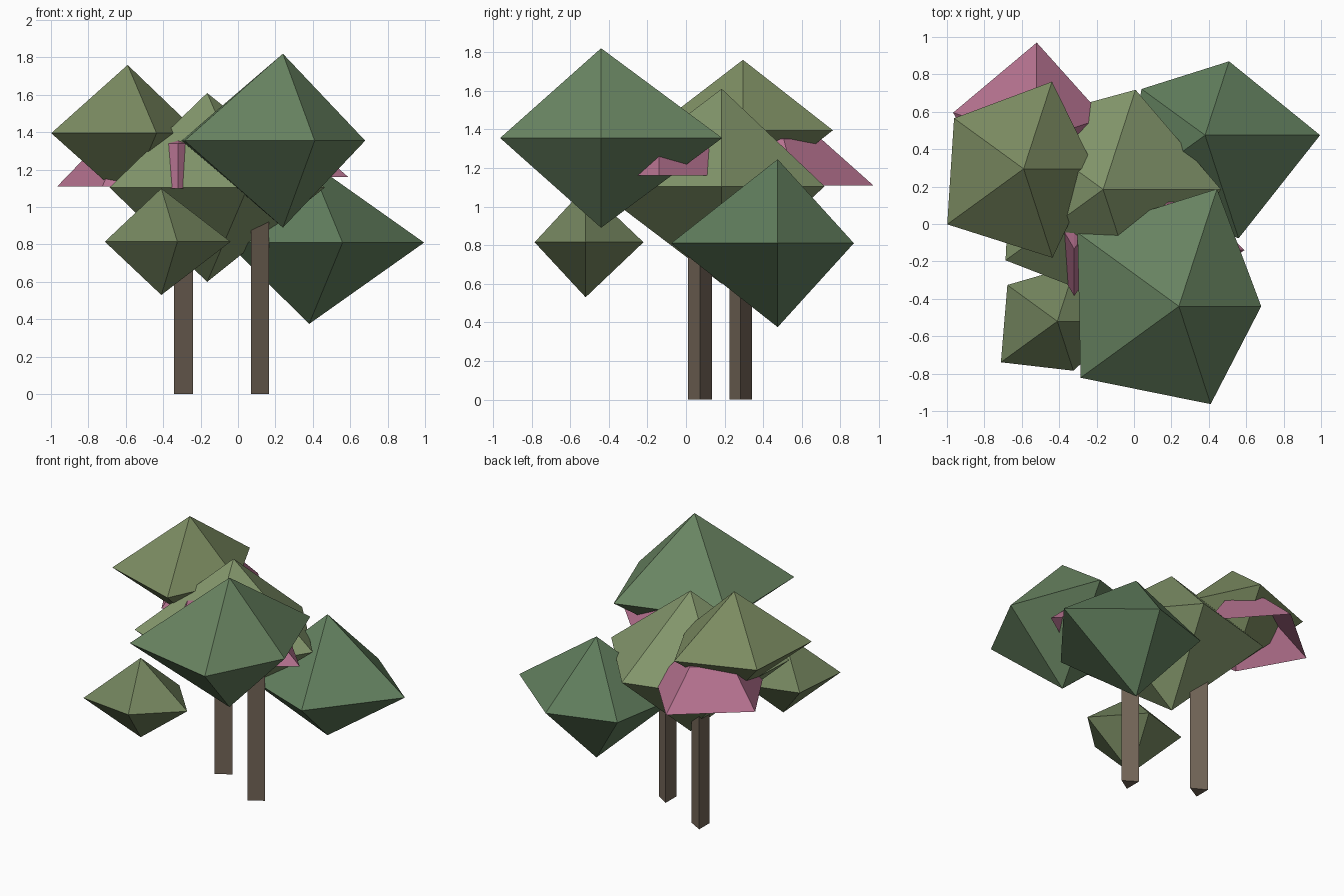
import bpy, bmesh, math

if "Cube" in bpy.data.objects:
    bpy.data.objects.remove(bpy.data.objects["Cube"])


def material(name, rgb):
    m = bpy.data.materials.new(name)
    m.diffuse_color = (*rgb, 1)
    m.use_nodes = True
    m.node_tree.nodes["Principled BSDF"].inputs["Base Color"].default_value = m.diffuse_color
    return m


def ring(bm, cx, cy, z, radii, start=0.0, scale=1.0):
    step = 2 * math.pi / len(radii)
    return [bm.verts.new((cx + scale * r * math.cos(start + i * step),
                          cy + scale * r * math.sin(start + i * step), z))
            for i, r in enumerate(radii)]


def fan(bm, loop, tip):
    v = bm.verts.new(tip)
    for i in range(len(loop)):
        bm.faces.new((loop[i - 1], loop[i], v))


def bridge(bm, a, b):
    for i in range(len(a)):
        bm.faces.new((a[i - 1], a[i], b[i], b[i - 1]))


def finish(bm, name, mat):
    bmesh.ops.recalc_face_normals(bm, faces=bm.faces)
    me = bpy.data.meshes.new(name)
    bm.to_mesh(me)
    bm.free()
    me.materials.append(mat)
    bpy.context.collection.objects.link(bpy.data.objects.new(name, me))


def leaf_clump(name, x, y, z, h, radii, rgb):
    """Irregular five-sided double pyramid."""
    bm = bmesh.new()
    loop = ring(bm, x, y, z, radii)
    fan(bm, loop, (x, y, z + h))
    fan(bm, loop, (x, y, z - h))
    finish(bm, name, material(name, rgb))


def blossom(name, x, y, z, h, radii, start, mat):
    """Open five-sided dome."""
    bm = bmesh.new()
    a = math.radians(start)
    low = ring(bm, x, y, z, radii, a)
    high = ring(bm, x, y, z + h * 0.86, radii, a, 0.48)
    bridge(bm, low, high)
    fan(bm, high, (x, y, z + h))
    finish(bm, name, mat)


def trunk(name, x, y, radii, height, mat):
    """Three-sided post."""
    bm = bmesh.new()
    low = ring(bm, x, y, 0, radii)
    high = ring(bm, x, y, height, radii)
    bridge(bm, low, high)
    bm.faces.new(low)
    bm.faces.new(high)
    finish(bm, name, mat)


# Foliage
leaf_clump("leaves_front", 0.24, -0.44, 1.355, 0.465, (0.44, 0.66, 0.67, 0.65, 0.55), (0.14, 0.23, 0.12))
leaf_clump("leaves_left", -0.59, 0.295, 1.395, 0.365, (0.38, 0.49, 0.46, 0.505, 0.50), (0.20, 0.26, 0.12))
leaf_clump("leaves_middle", -0.165, 0.185, 1.105, 0.505, (0.63, 0.56, 0.60, 0.645, 0.70), (0.23, 0.31, 0.15))
leaf_clump("leaves_right", 0.38, 0.475, 0.81, 0.435, (0.615, 0.415, 0.42, 0.54, 0.58), (0.12, 0.21, 0.11))
leaf_clump("leaves_small", -0.41, -0.52, 0.815, 0.285, (0.37, 0.315, 0.33, 0.373, 0.278), (0.17, 0.23, 0.11))

# Blossoms
pink = material("blossom_pink", (0.47, 0.17, 0.28))
blossom("blossom_back", -0.52, 0.45, 1.11, 0.28, (0.52, 0.47, 0.35, 0.35, 0.38), 90, pink)
blossom("blossom_right", 0.10, -0.14, 1.16, 0.26, (0.49, 0.40, 0.30, 0.25, 0.283), 0, pink)
blossom("blossom_front", -0.32, 0.10, 1.10, 0.28, (0.485, 0.30, 0.25, 0.25, 0.25), -90, pink)

# Trunks
bark = material("bark", (0.17, 0.13, 0.095))
trunk("trunk_left", -0.31, 0.283, (0.07, 0.067, 0.067), 1.0, bark)
trunk("trunk_right", 0.105, 0.072, (0.06, 0.071, 0.071), 1.0, bark)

Exercise requirements. What lines in the data include the string "materials"? Copy each one.

Answer area.
    m = bpy.data.materials.new(name)
    me.materials.append(mat)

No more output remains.